The Story of My Life and Le Cirque
By Sirio Maccioni and Peter Elliot
(John Wiley and Sons, Inc., May 2004)
it came from his father and mother, or maybe it was just
smart, but Sirio was always very good at knowing who was
going to be a success and who wasn't. You just never saw
him with the bad boys in town."
Sirio Maccioni's Aunt Luigina in Sirio: The Story
of My Life and Le Cirque.
he or won't he? That's the big question circulating these
days in the media and among the well-heeled patrons of Le
Cirque 2000. Sirio Maccioni, the world-famous owner
of his just-as-famous restaurant, recently announced he
is packing up his dining room in the New
York Palace Hotel at the end of the year. At this time,
he says he'll reopen again elsewhere, but that's all we
know. Speculation is heavy on both sides as to what's next,
but what we do know is that he's moving on well before his
end of his lease. Sounds a little gossipy? If you enjoy
such tidbits, especially about Maccioni, try four hundred
pages hot off the presses, in Sirio:
The Story of My Life and Le Cirque.
this book deserves more respect than to be lumped with gossip.
Certainly, Maccioni has hobbed and nobbed aplenty with a
dizzying list of "important" people. He has been
privy to plenty of scandal. But, really, this is the story
of a poor Tuscan farmboy who became orphaned in dire circumstances
and left his extended family to scratch out a living in
hotels and restaurants in Paris and Hamburg. After years
of rigorous training (including at the Plaza
Athénée in Paris, and the Hotel Atlantic
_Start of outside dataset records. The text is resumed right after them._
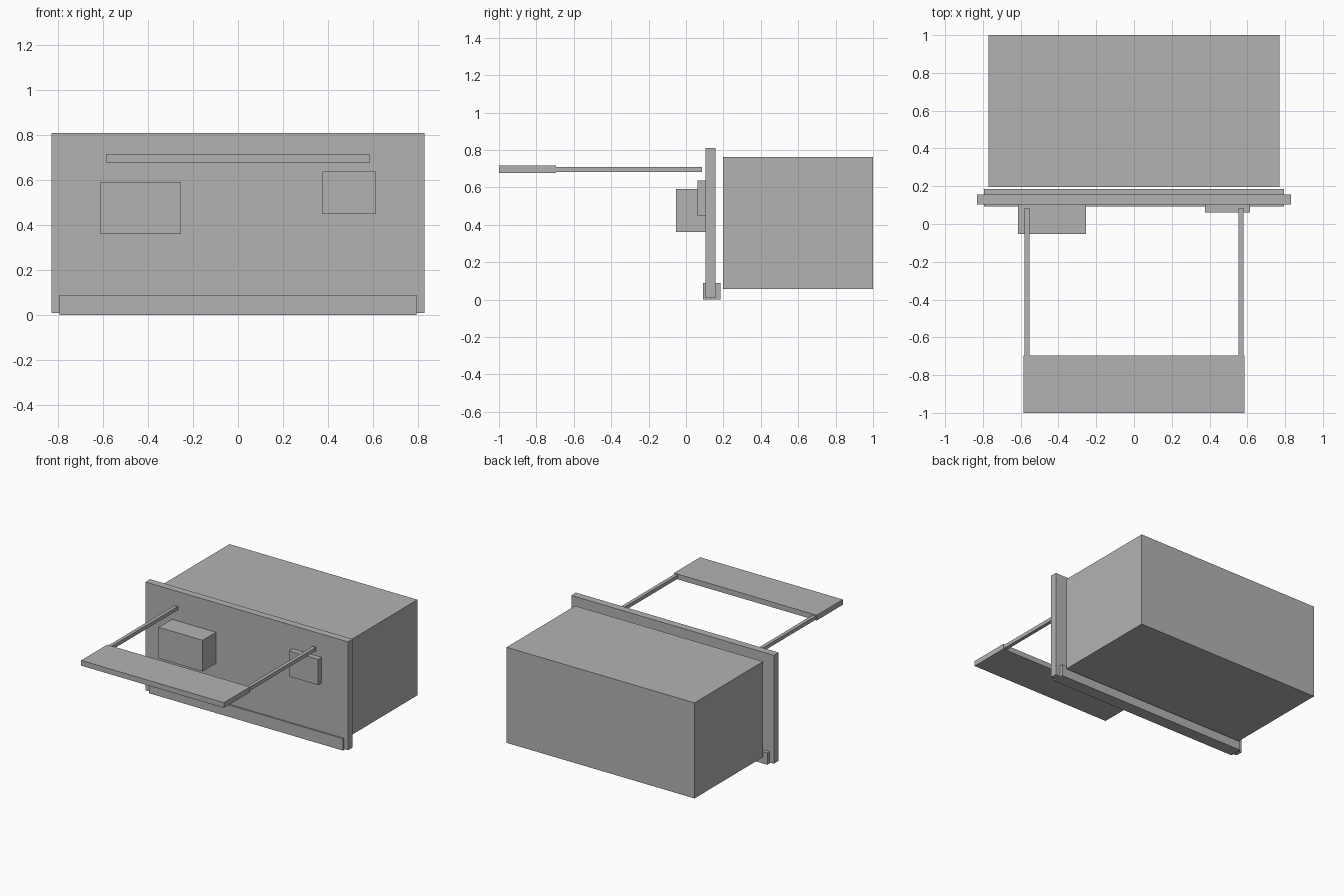
import bpy

cube = bpy.data.objects.get("Cube")
if cube:
    bpy.data.objects.remove(cube, do_unlink=True)

# Single flat grey
grey = bpy.data.materials.new("plain_grey")
grey.use_nodes = True
colour = (0.45, 0.45, 0.45, 1)
grey.diffuse_color = colour
for node in grey.node_tree.nodes:
    if node.type == 'BSDF_PRINCIPLED':
        node.inputs["Base Color"].default_value = colour


def box(name, x, y, z):
    """Box spanning the given (low, high) range on each axis."""
    spans = (x, y, z)
    bpy.ops.mesh.primitive_cube_add(size=1, location=[(a + b) / 2 for a, b in spans])
    obj = bpy.context.object
    obj.name = name
    obj.scale = [b - a for a, b in spans]
    bpy.ops.object.transform_apply(location=False, rotation=False, scale=True)
    obj.data.materials.append(grey)
    return obj


# Main body, set slightly behind the front panel
box("body", (-0.77, 0.77), (0.197, 1.0), (0.056, 0.764))
box("front_panel", (-0.83, 0.83), (0.103, 0.157), (0.008, 0.81))
box("bottom_rail", (-0.795, 0.795), (0.092, 0.184), (0.0, 0.088))

# Fittings on the panel
box("large_front_block", (-0.613, -0.253), (-0.053, 0.103), (0.361, 0.592))
box("small_front_block", (0.375, 0.613), (0.062, 0.103), (0.448, 0.638))

# Projecting shelf on two arms
box("shelf", (-0.585, 0.585), (-1.0, -0.695), (0.677, 0.716))
for side, name in ((-1, "right_arm"), (1, "left_arm")):
    centre = side * 0.566
    box(name, (centre - 0.013, centre + 0.013), (-0.695, 0.085), (0.683, 0.71))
in Hamburg) he was lured onto a cruise ship, only to discover
the promise of an elite staff position was a cruel trick
into cheap labor.
President Clinton with the Maccioni Family
story, however, is not so dismal as the larger circumstances
might suggest. After initially reaching Paris he was rejected
for a position at the Plaza Athénée because
he didn't speak French. Yves Montand swooped in to his rescue.
Then, Roger Verge became Maccioni's mentor in Paris. Of
course, it's not all that simple and that subplot is fascinating,
but Maccioni's gift—for which he would ultimately
create the perfect venue at Le Cirque—was apparently
acquired at an early age.
eventually landed in New York, via Zurich, Havana and a
cruise line—then waited tables in a multi-year stint
at Delmonico's, before he climbed the ladder up to
The Colony. It's here where the storytelling begins
to get colorful, like the time at El Morocco when Maccioni
shared a rather indelicate moment with Lauren Bacall. The
Colony schooled him in the relentless demands of the upper
crust and Maccioni soon found himself maître'd—and
face-to-face with café society and the likes of Onassis,
Sinatra, Joan Crawford and the Kennedys.
that's the background story that most people probably haven't
heard until now. After the Colony, Maccioni opened Le Cirque
in 1974, and later, Le Cirque 2000 and the rest (Osteria
del Circo, Le
Cirque in Las Vegas, and Le Cirque, Mexico City). So
what? If you don't care about the history of the New York
restaurant scene, does a book like this matter?
America has embraced food like never before. Just for starters,
witness the celebrity chef phenomenon and the proliferation
of food television. The truth is, we do care—and Sirio
is an engaging book about an extraordinary and multi-dimensional
man whose life story is, at times, part fairy-tale, part
fable, part history lesson and part old-fashioned gossip
collaborator, Peter Elliot, does a masterful job weaving
together the principal narrative supplied by the title character,
with abundant commentary from a who's who list of
friends, family, associates and admirers who know what makes
him tick. For instance, Elaine Kaufman:
you need to know about Sirio was that he was the hottest-looking
man in New York. He was a mover. Now, I'm not saying
that he did it with every one of them, but that it was important
that they all thought he did. And he knew how to control
that better than anyone in New York."
the book, is heartwarming, too. Sirio's, the man's,
roots and family are ever-present. And, while he may not
be humble, he is human. In the midst of incessant name-dropping,
(the Agnellis, the Reagans…the Pope) it's hard
to overlook his war-torn childhood and admirable tenacity,
or his bond with his wife, Egidiana, and his sons. Sadly,
too Sirio Maccioni is probably the last of his kind: With
old-school training and values from a classier time in our
history, it's likely we'll never see the likes
of Le Cirque's ringmaster again.
includes a scattering of recipes and black-and-white photographs
that complete the picture. The story of Sirio Maccioni is
about his native Montecantini, family, celebrity, food,
the restaurant business, and huge success. But mostly it's
about how one man becomes larger-than-life and builds his
perfect stage. It's where great chefs have emerged
and where restaurant history has been made. But without
the finesse, strength and personality of the man at the
front, without Maccioni, the stage would be empty.
by Kevin Schoeler
(Updated: 12/23/08 SB)